WHAT TO WORK ON
Locate the line that contains "bpy.data.objects.remove(default_cube, do_unlink=True)" in the entries below, then repeat it and every following line through the line that contains "rail_profile = half", exactly, and no others.

(DATA RECORDS)

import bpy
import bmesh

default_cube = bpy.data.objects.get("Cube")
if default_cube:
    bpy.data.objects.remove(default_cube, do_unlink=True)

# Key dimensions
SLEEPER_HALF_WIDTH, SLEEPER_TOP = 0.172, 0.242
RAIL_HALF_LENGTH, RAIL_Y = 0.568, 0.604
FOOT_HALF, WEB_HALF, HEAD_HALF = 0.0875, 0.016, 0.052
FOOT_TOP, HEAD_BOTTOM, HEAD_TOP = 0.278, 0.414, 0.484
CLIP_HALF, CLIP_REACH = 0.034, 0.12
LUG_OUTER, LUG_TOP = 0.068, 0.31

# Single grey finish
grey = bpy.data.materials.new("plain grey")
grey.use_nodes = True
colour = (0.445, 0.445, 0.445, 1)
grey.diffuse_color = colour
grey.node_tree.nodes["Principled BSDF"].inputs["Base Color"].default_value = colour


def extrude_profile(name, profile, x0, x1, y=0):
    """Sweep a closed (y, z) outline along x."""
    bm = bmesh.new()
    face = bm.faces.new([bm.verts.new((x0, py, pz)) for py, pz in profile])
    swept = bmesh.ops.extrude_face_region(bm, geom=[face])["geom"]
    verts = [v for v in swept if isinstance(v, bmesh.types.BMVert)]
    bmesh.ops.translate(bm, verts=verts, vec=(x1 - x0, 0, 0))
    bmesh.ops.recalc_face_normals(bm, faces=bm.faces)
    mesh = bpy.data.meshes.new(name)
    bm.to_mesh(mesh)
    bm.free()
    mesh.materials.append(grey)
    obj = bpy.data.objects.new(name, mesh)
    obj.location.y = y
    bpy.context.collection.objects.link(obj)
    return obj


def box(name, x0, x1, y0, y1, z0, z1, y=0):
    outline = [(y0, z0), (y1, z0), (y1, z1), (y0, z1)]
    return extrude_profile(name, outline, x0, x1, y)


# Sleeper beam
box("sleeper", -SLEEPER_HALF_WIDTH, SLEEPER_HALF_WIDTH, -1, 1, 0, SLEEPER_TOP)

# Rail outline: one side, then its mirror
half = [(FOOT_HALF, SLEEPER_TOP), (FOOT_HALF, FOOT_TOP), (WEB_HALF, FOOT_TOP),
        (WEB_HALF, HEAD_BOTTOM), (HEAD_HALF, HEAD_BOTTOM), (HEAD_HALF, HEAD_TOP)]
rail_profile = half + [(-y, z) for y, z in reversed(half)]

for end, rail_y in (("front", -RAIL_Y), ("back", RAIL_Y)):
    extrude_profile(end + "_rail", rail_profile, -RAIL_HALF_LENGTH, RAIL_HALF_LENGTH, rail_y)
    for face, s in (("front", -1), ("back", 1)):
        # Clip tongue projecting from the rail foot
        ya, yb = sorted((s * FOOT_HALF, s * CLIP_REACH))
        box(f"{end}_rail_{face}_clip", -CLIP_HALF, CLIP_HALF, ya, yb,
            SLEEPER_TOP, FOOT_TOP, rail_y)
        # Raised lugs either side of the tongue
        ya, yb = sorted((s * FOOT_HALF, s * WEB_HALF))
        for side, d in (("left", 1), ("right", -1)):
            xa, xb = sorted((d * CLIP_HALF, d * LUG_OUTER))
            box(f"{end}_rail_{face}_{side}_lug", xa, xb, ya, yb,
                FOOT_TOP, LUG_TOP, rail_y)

(End DATA RECORDS)

ANSWER SECTION
    bpy.data.objects.remove(default_cube, do_unlink=True)

# Key dimensions
SLEEPER_HALF_WIDTH, SLEEPER_TOP = 0.172, 0.242
RAIL_HALF_LENGTH, RAIL_Y = 0.568, 0.604
FOOT_HALF, WEB_HALF, HEAD_HALF = 0.0875, 0.016, 0.052
FOOT_TOP, HEAD_BOTTOM, HEAD_TOP = 0.278, 0.414, 0.484
CLIP_HALF, CLIP_REACH = 0.034, 0.12
LUG_OUTER, LUG_TOP = 0.068, 0.31

# Single grey finish
grey = bpy.data.materials.new("plain grey")
grey.use_nodes = True
colour = (0.445, 0.445, 0.445, 1)
grey.diffuse_color = colour
grey.node_tree.nodes["Principled BSDF"].inputs["Base Color"].default_value = colour


def extrude_profile(name, profile, x0, x1, y=0):
    """Sweep a closed (y, z) outline along x."""
    bm = bmesh.new()
    face = bm.faces.new([bm.verts.new((x0, py, pz)) for py, pz in profile])
    swept = bmesh.ops.extrude_face_region(bm, geom=[face])["geom"]
    verts = [v for v in swept if isinstance(v, bmesh.types.BMVert)]
    bmesh.ops.translate(bm, verts=verts, vec=(x1 - x0, 0, 0))
    bmesh.ops.recalc_face_normals(bm, faces=bm.faces)
    mesh = bpy.data.meshes.new(name)
    bm.to_mesh(mesh)
    bm.free()
    mesh.materials.append(grey)
    obj = bpy.data.objects.new(name, mesh)
    obj.location.y = y
    bpy.context.collection.objects.link(obj)
    return obj


def box(name, x0, x1, y0, y1, z0, z1, y=0):
    outline = [(y0, z0), (y1, z0), (y1, z1), (y0, z1)]
    return extrude_profile(name, outline, x0, x1, y)


# Sleeper beam
box("sleeper", -SLEEPER_HALF_WIDTH, SLEEPER_HALF_WIDTH, -1, 1, 0, SLEEPER_TOP)

# Rail outline: one side, then its mirror
half = [(FOOT_HALF, SLEEPER_TOP), (FOOT_HALF, FOOT_TOP), (WEB_HALF, FOOT_TOP),
        (WEB_HALF, HEAD_BOTTOM), (HEAD_HALF, HEAD_BOTTOM), (HEAD_HALF, HEAD_TOP)]
rail_profile = half + [(-y, z) for y, z in reversed(half)]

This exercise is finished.